Item description for Left Behind? by James M. Efird...
Overview Will there be a Rapture? How will we know the Antichrist? Can we know when the end of the world will be? What does the Bible really say about these things? In the past ten years, few books of any variety have shown the kind of popularity and stirred the kind of controversy that have surrounded the Left Behind series of apocalyptic novels. The series has sold more than 62 million copies of its various books for adults, youth, and children, as well as been launched into a series of popular movies. This series about the end times has been a pervasive influence in our churches and in our culture. But what does the Bible really have to say about the end times? James M. Efird, a noted scholar of the Bible and apocalyptic literature, helps us explore the scriptural texts to answer the many questions raised by the series. He also guides us through an enlightening look at the peculiar history behind the books. Ideal for use by individuals or study groups curious about the end times, Left Behind? What the Bible Really Says about the End Times contains a helpful series of questions for reflection and study after each chapter
Promise Angels is dedicated to bringing you great books at great prices. Whether you read for entertainment, to learn, or for literacy - you will find what you want at promiseangels.com!
Studio: Smyth and Helwys
Est. Packaging Dimensions: Length: 8.56" Width: 5.61" Height: 0.25" Weight: 0.31 lbs.
Release Date Mar 6, 2008
Publisher Smyth and Helwys
ISBN 1573124613 ISBN13 9781573124614
Availability 0 units.
More About James M. Efird
James M. Efird is Professor Emeritus of Biblical Interpretation at Duke Divinity School in Durham, North Carolina. He is the author of "How to Interpret the Bible"; "The Old Testament Writings: History, Literature, and Interpretation" (WJK); and "The New Testament Writings: History, Literature, and Interpretation" (WJK).
Reviews - What do customers think about Left Behind??
Excellent resource on the Rapture for those hoping to be left behind Jun 27, 2008
Though I count myself as a devoted Christian, Bible student and interested in all things religious, the "Rapture" leaves me decidedly unecstatic and still willing to meet Christ anywhere He chooses, not just midway in the air on a date to be announced. When asked, by certain among the believers, if I'm afraid to be left behind on Judgement day when the chosen elect will be carried away to heaven, my answer is definitely 'yes' if that's where God would like me to be. This has earned me hostile tongue-lashings in some quarters. However, there are also those who don't know anything about the subject, want to learn more and ask me to recommend something. I recommend this book. The author is a seasoned professor, speaker and author, able to pack complex theological contructs into succinct, understandable prose. If the reader is looking for something to validate the Rapturist view, this is not the book for the job. For a concise history, theological explanation, and Biblically-based refutation of same, buy this book and share. I have and will again.
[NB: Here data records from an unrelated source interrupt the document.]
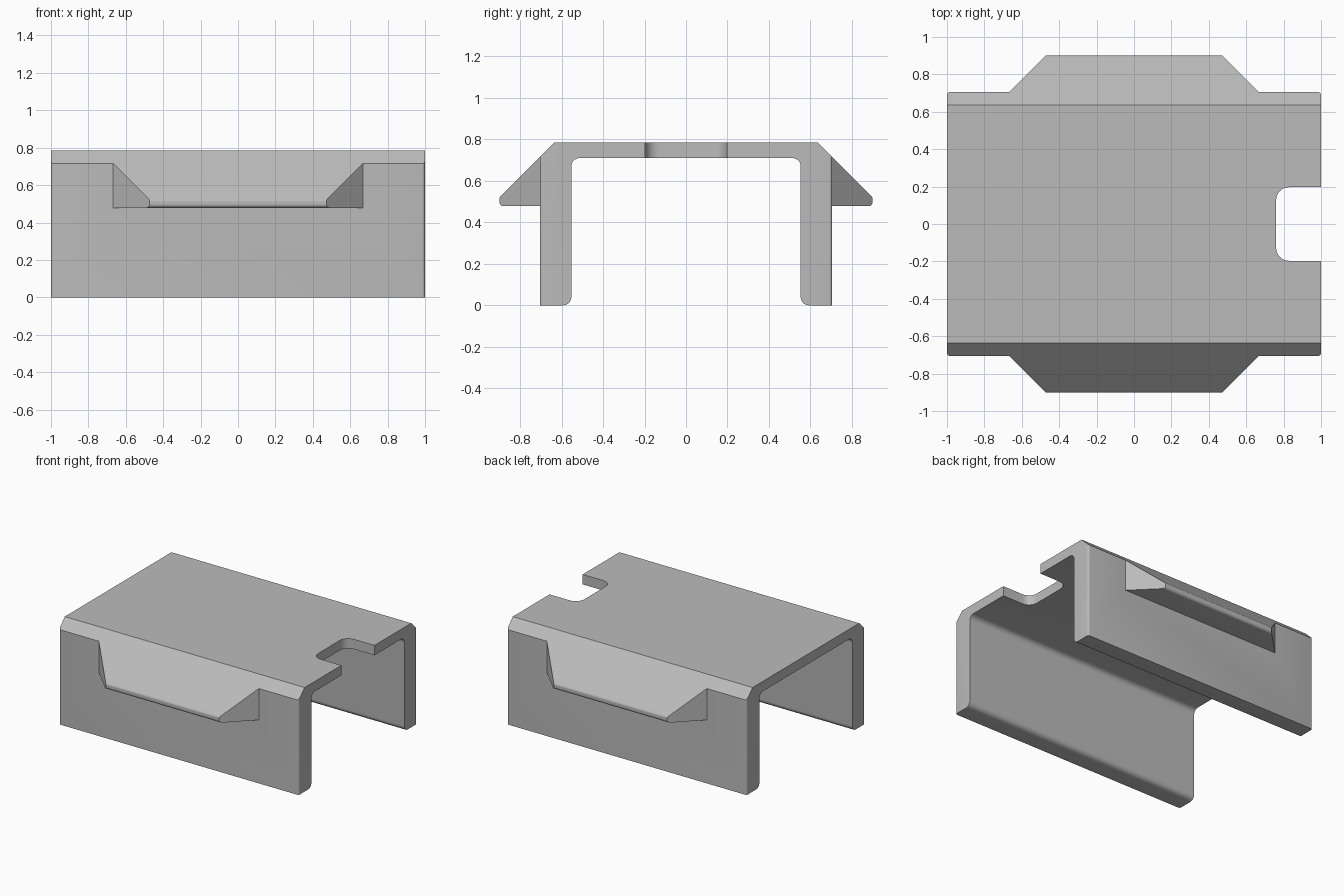
import bpy, bmesh, math
from mathutils import Vector

cube = bpy.data.objects.get("Cube")
if cube:
    bpy.data.objects.remove(cube, do_unlink=True)

grey = bpy.data.materials.new("mid grey")
grey.use_nodes = True
grey.diffuse_color = (0.5, 0.5, 0.5, 1)
grey.node_tree.nodes["Principled BSDF"].inputs["Base Color"].default_value = (0.5, 0.5, 0.5, 1)


def rounded(corners, steps=8):
    """Outline of (u, v, radius) corners with the given fillets."""
    out = []
    for i, (u, v, r) in enumerate(corners):
        p = Vector((u, v))
        if r == 0:
            out.append(p)
            continue
        a = (Vector(corners[i - 1][:2]) - p).normalized()
        b = (Vector(corners[(i + 1) % len(corners)][:2]) - p).normalized()
        half = a.angle(b) / 2
        centre = p + (a + b).normalized() * r / math.sin(half)
        start = p + a * r / math.tan(half) - centre
        end = p + b * r / math.tan(half) - centre
        for k in range(steps + 1):
            t = k / steps
            sweep = math.pi - 2 * half
            d = (start * math.sin((1 - t) * sweep) + end * math.sin(t * sweep)) / math.sin(sweep)
            out.append(centre + d)
    return out


def loft(name, ring_a, ring_b, bevel_test=None):
    """Solid between two matching rings of 3D points."""
    bm = bmesh.new()
    a = [bm.verts.new(p) for p in ring_a]
    b = [bm.verts.new(p) for p in ring_b]
    bm.faces.new(a)
    bm.faces.new(b[::-1])
    n = len(a)
    for i in range(n):
        bm.faces.new((a[i], b[i], b[(i + 1) % n], a[(i + 1) % n]))
    bmesh.ops.recalc_face_normals(bm, faces=bm.faces)
    if bevel_test:
        edges = [e for e in bm.edges if bevel_test(e)]
        bmesh.ops.bevel(bm, geom=edges, offset=0.015, segments=4, profile=0.5, affect='EDGES')
    me = bpy.data.meshes.new(name)
    bm.to_mesh(me)
    bm.free()
    me.materials.append(grey)
    ob = bpy.data.objects.new(name, me)
    bpy.context.collection.objects.link(ob)
    return ob


def combine(target, other, operation):
    mod = target.modifiers.new("combine", 'BOOLEAN')
    mod.operation = operation
    mod.solver = 'EXACT'
    mod.object = other
    bpy.context.view_layer.objects.active = target
    bpy.ops.object.modifier_apply(modifier=mod.name)
    bpy.data.objects.remove(other, do_unlink=True)


WALL = 0.705

# Channel: inverted U section swept along x
half = [(0.553, 0.71, 0.04), (0.553, 0, 0.04), (WALL, 0, 0), (WALL, 0.715, 0), (0.635, 0.785, 0)]
section = rounded(half + [(-y, z, r) for y, z, r in reversed(half)])


def outer_upright(e):
    p, q = (v.co for v in e.verts)
    return abs(p.y) > 0.7 and abs(p.y - q.y) < 0.001 and abs(p.x - q.x) < 0.001


channel = loft("channel_body", [(-1, p.x, p.y) for p in section],
               [(1, p.x, p.y) for p in section], outer_upright)

# Notch in one end of the top plate
notch = rounded([(0.76, -0.197, 0.07), (1.1, -0.197, 0), (1.1, 0.197, 0), (0.76, 0.197, 0.07)])
combine(channel, loft("notch_cutter", [(p.x, p.y, 0.6) for p in notch],
                      [(p.x, p.y, 0.9) for p in notch]), 'DIFFERENCE')

# Side wedges that carry the chamfer outward, narrowing towards their lips
lip = rounded([(WALL, 0.478, 0), (0.9, 0.478, 0.02), (0.9, 0.52, 0.02), (WALL, 0.715, 0)])
for side, label in ((-1, "front"), (1, "back")):
    wedge = loft(label + "_wedge", [(p.x - 1.372, side * p.x, p.y) for p in lip],
                 [(1.372 - p.x, side * p.x, p.y) for p in lip])
    combine(channel, wedge, 'UNION')

# Merge coplanar faces and shade
bm = bmesh.new()
bm.from_mesh(channel.data)
bmesh.ops.remove_doubles(bm, verts=bm.verts, dist=0.0001)
bmesh.ops.dissolve_limit(bm, angle_limit=math.radians(0.5), verts=bm.verts, edges=bm.edges)
bm.to_mesh(channel.data)
bm.free()
bpy.ops.object.select_all(action='DESELECT')
channel.select_set(True)
bpy.context.view_layer.objects.active = channel
bpy.ops.object.shade_smooth_by_angle(angle=math.radians(30))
What Scripture Says Feb 1, 2008
This book presents a clear and concise statement about the rapture, the antichrist, and the millennium. The Epilogue is a summary that many bible students need to read. In a time of so many poor interpretations, Dr. Efird presents what the scripture says. I have been in his class room and the book is as close as can be to hearing him speak.
Good Introductory Study Dec 8, 2007
This little book is meant to be an introductory critique to popular eschatology or "end-times views" as they have come to be known. Efird divides his book into two basic sections: historical and theological. He examines both dispensationalism and darbyism in their historical context, then examines what he considers to be the three key themes in popular eschatology--the Millennium, the Antichrist, and the Rapture. The book does not assume any prior exposure to biblical studies and is good to use as a starting place.
The book does suffer from its brevity. While I'm certain he has more to say than what he actually said, there are times when he could have elaborated a bit more and at certain points you are not certain if he is disproving a particular view or rather just asserting his own without mention.